What is new in the TCJA?
Before the new legislation, divorces that included alimony, income payments from one spouse to another, were tax deductible to the person paying the alimony and taxable to the recipient. Under the new legislation this deduction is eliminated and the payment to the soon to be ex spouse is no longer taxable. why hurry? Only agreements signed and approved by December 31, 2018 will retain the old tax characterization.
Why does this matter?
Suppose Harry pays Sally $5,000 per month in alimony. Sally get $5,000 in income but must declare it on her tax return because it’s treated as taxable income to her. If Sally is in a 24% tax bracket she will keep $3800. Let’s assume that Harry is in a highest 2018 tax bracket of 37%, when he pays his alimony to Sally, he gets to deduct it from his taxable income generating tax savings of $1850 so the net cost after taxes is $3150.
So Sally keeps and the $3,800 but it only costs Harry $3150? Harry’s tax savings is footing part of his alimony bill and the IRS doesn’t like it. The new legislation is intended to close this loophole.
The New Tax Law and Alimony
The new legislation affects any agreement entered not after December 31, 2018. entered into means approved by the courts, so even if signed before December 31st they are not truly affected until approved. This means most couples should check their jurisdiction to determine lead time to filing. For some, the deadline is coming soon.
Why should you care?
The tax advantages of alimony have made the income portions of a settlement discussions more palatable. Alimony is often necessary, particularly in the transition years immediately following a divorce for that spouse needing time to get on their economic feet. But it is often also the most difficult part of a negotiation.

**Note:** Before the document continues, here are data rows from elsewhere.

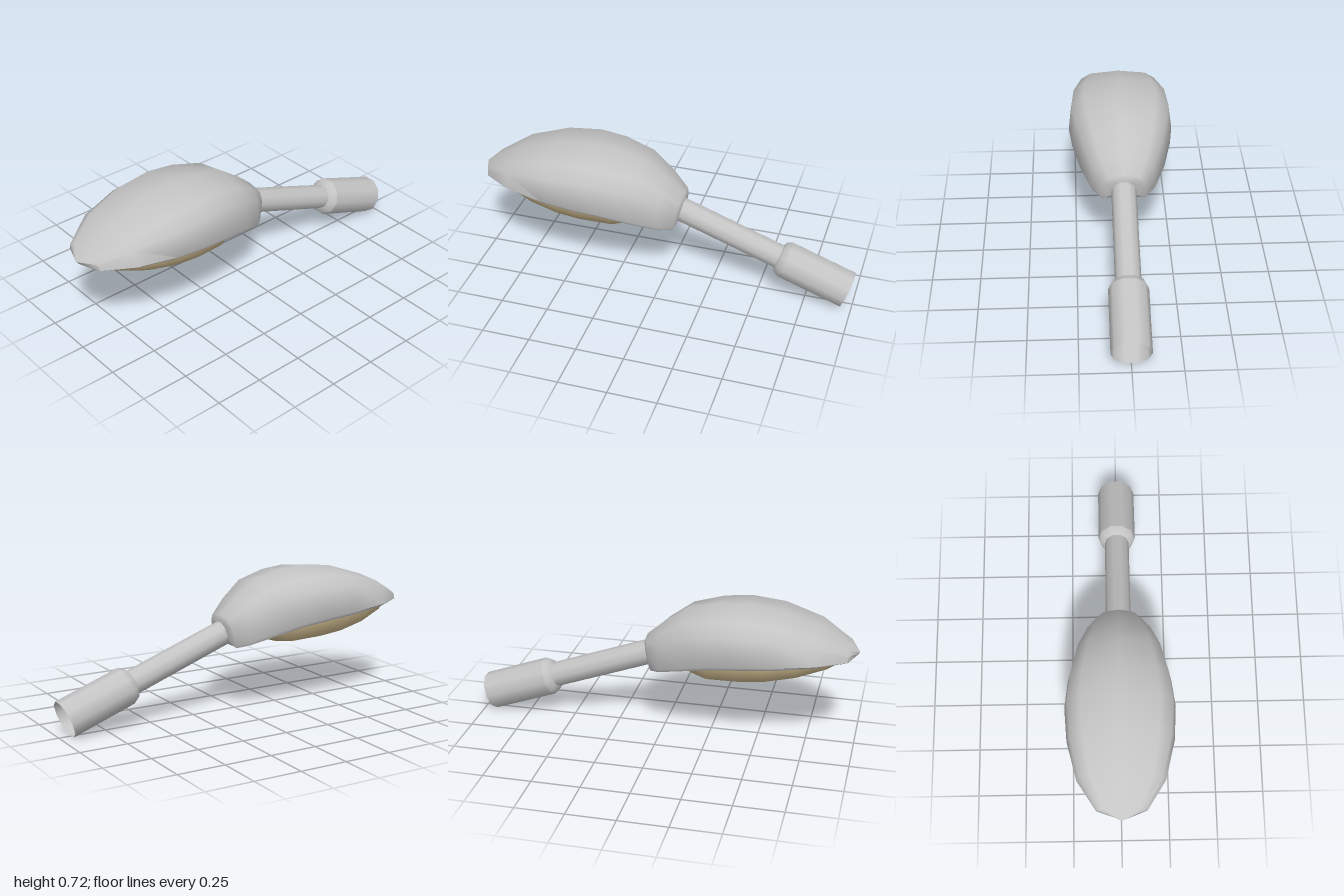
import * as THREE from 'three';
import { toCreasedNormals } from 'three/addons/utils/BufferGeometryUtils.js';

// Skin a mirrored half-section along z.
// station: [zTop, yTop, zBottom, yBottom, halfWidth]; half: [x fraction, height fraction] from bottom centre to top centre
function loft(stations, half, crease) {
  const ring = [...half, ...half.slice(1, -1).reverse().map(([x, t]) => [-x, t])];
  const n = ring.length;
  const pos = [];
  const index = [];
  for (const [zt, yt, zb, yb, w] of stations) {
    for (const [x, t] of ring) pos.push(x * w, yb + (yt - yb) * t, zb + (zt - zb) * t);
  }
  for (let i = 0; i < stations.length - 1; i++) {
    for (let j = 0; j < n; j++) {
      const k = (j + 1) % n;
      const a = i * n + j, b = i * n + k, c = b + n, d = a + n;
      index.push(a, b, c, a, c, d);
    }
  }
  // end caps
  const last = (stations.length - 1) * n;
  [[0, true], [last, false]].forEach(([base, back]) => {
    const [zt, yt, zb, yb] = stations[base / n];
    const centre = pos.length / 3;
    pos.push(0, (yt + yb) / 2, (zt + zb) / 2);
    for (let j = 0; j < n; j++) {
      const a = base + j, b = base + (j + 1) % n;
      if (back) index.push(centre, b, a);
      else index.push(centre, a, b);
    }
  });
  const g = new THREE.BufferGeometry();
  g.setAttribute('position', new THREE.Float32BufferAttribute(pos, 3));
  g.setIndex(index);
  return toCreasedNormals(g, crease);
}

// Ten-sided turned part with a flat underside
function turned(points) {
  const g = new THREE.LatheGeometry(points.map(([r, y]) => new THREE.Vector2(r, y)), 10, Math.PI / 10);
  return g;
}

export function createModel() {
  const metal = new THREE.MeshStandardMaterial({ color: 0xc4c4c4, side: THREE.DoubleSide });
  metal.name = 'grey metal';
  const amber = new THREE.MeshStandardMaterial({ color: 0xc8b48a, side: THREE.DoubleSide });
  amber.name = 'tan lens';

  const model = new THREE.Group();
  model.name = 'streetLampHead';
  const add = (parent, name, geometry, material) => {
    const mesh = new THREE.Mesh(geometry, material);
    mesh.name = name;
    parent.add(mesh);
  };

  // domed housing, from the pipe joint to the pointed nose
  add(model, 'housing', loft([
    [-0.098, 0.505, -0.072, 0.38, 0.085],
    [-0.088, 0.52, -0.055, 0.355, 0.115],
    [0.0, 0.595, 0.0, 0.375, 0.17],
    [0.12, 0.68, 0.12, 0.415, 0.222],
    [0.28, 0.717, 0.28, 0.455, 0.262],
    [0.42, 0.727, 0.42, 0.475, 0.279],
    [0.6, 0.708, 0.6, 0.488, 0.268],
    [0.8, 0.645, 0.8, 0.502, 0.22],
    [0.95, 0.555, 0.95, 0.506, 0.125],
    [1.0, 0.522, 0.99, 0.508, 0.01],
  ], [[0, 0.04], [0.85, 0.04], [0.94, 0], [1, 0.08], [0.93, 0.66], [0.7, 0.89], [0, 1]], 0.9), metal);

  // bowl lens under the housing
  add(model, 'lens', loft([
    [0.11, 0.43, 0.12, 0.4, 0.12],
    [0.15, 0.445, 0.165, 0.36, 0.175],
    [0.25, 0.465, 0.25, 0.333, 0.215],
    [0.42, 0.488, 0.42, 0.34, 0.239],
    [0.55, 0.495, 0.55, 0.355, 0.235],
    [0.7, 0.503, 0.7, 0.39, 0.208],
    [0.85, 0.51, 0.85, 0.445, 0.15],
    [0.95, 0.512, 0.95, 0.498, 0.06],
  ], [[0, 0], [0.78, 0.26], [0.99, 0.82], [0.99, 1], [0, 1]], 0.9), amber);

  // tilted mounting arm with an open socket at the back
  const arm = new THREE.Group();
  arm.name = 'mountingArm';
  arm.position.set(0, 0.0925, -0.967);
  arm.rotation.x = THREE.MathUtils.degToRad(70);
  add(arm, 'socket', turned([[0.1, 0], [0.1, 0.355]]), metal);
  add(arm, 'socketShoulder', turned([[0.1, 0.355], [0.088, 0.38], [0.064, 0.392]]), metal);
  add(arm, 'pipe', turned([[0.065, 0.385], [0.065, 1.0]]), metal);
  model.add(arm);

  return model;
}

As we saw above, alimony shifts income from a high tax bracket to a lower one. This may seem unfair to married couples, but those couples already enjoy the benefits of a lower tax bracket in the joint tax bracket. Regardless, new legislation ignores this and removes the tax advantages of alimony. After 2018 alimony a will no longer be that valuable negotiation tool used by attorneys across the country to help settle divorce cases. Couples already in the midst of divorce negotiations should take note. The economics will change dramatically after 2018.
While the date is set to be December 31, 2018, divorce takes time. Delays necessitated by your jurisdiction will have an impact. Be certain that you are aware of requirements like mandatory child impact meetings and state determined cooling off periods and factor them into your time line for filing. Consult with a tax preparer, attorney and/or divorce financial expert to help you understand how the tax law changes may affect your divorce. But if divorce is in your future tick, tock!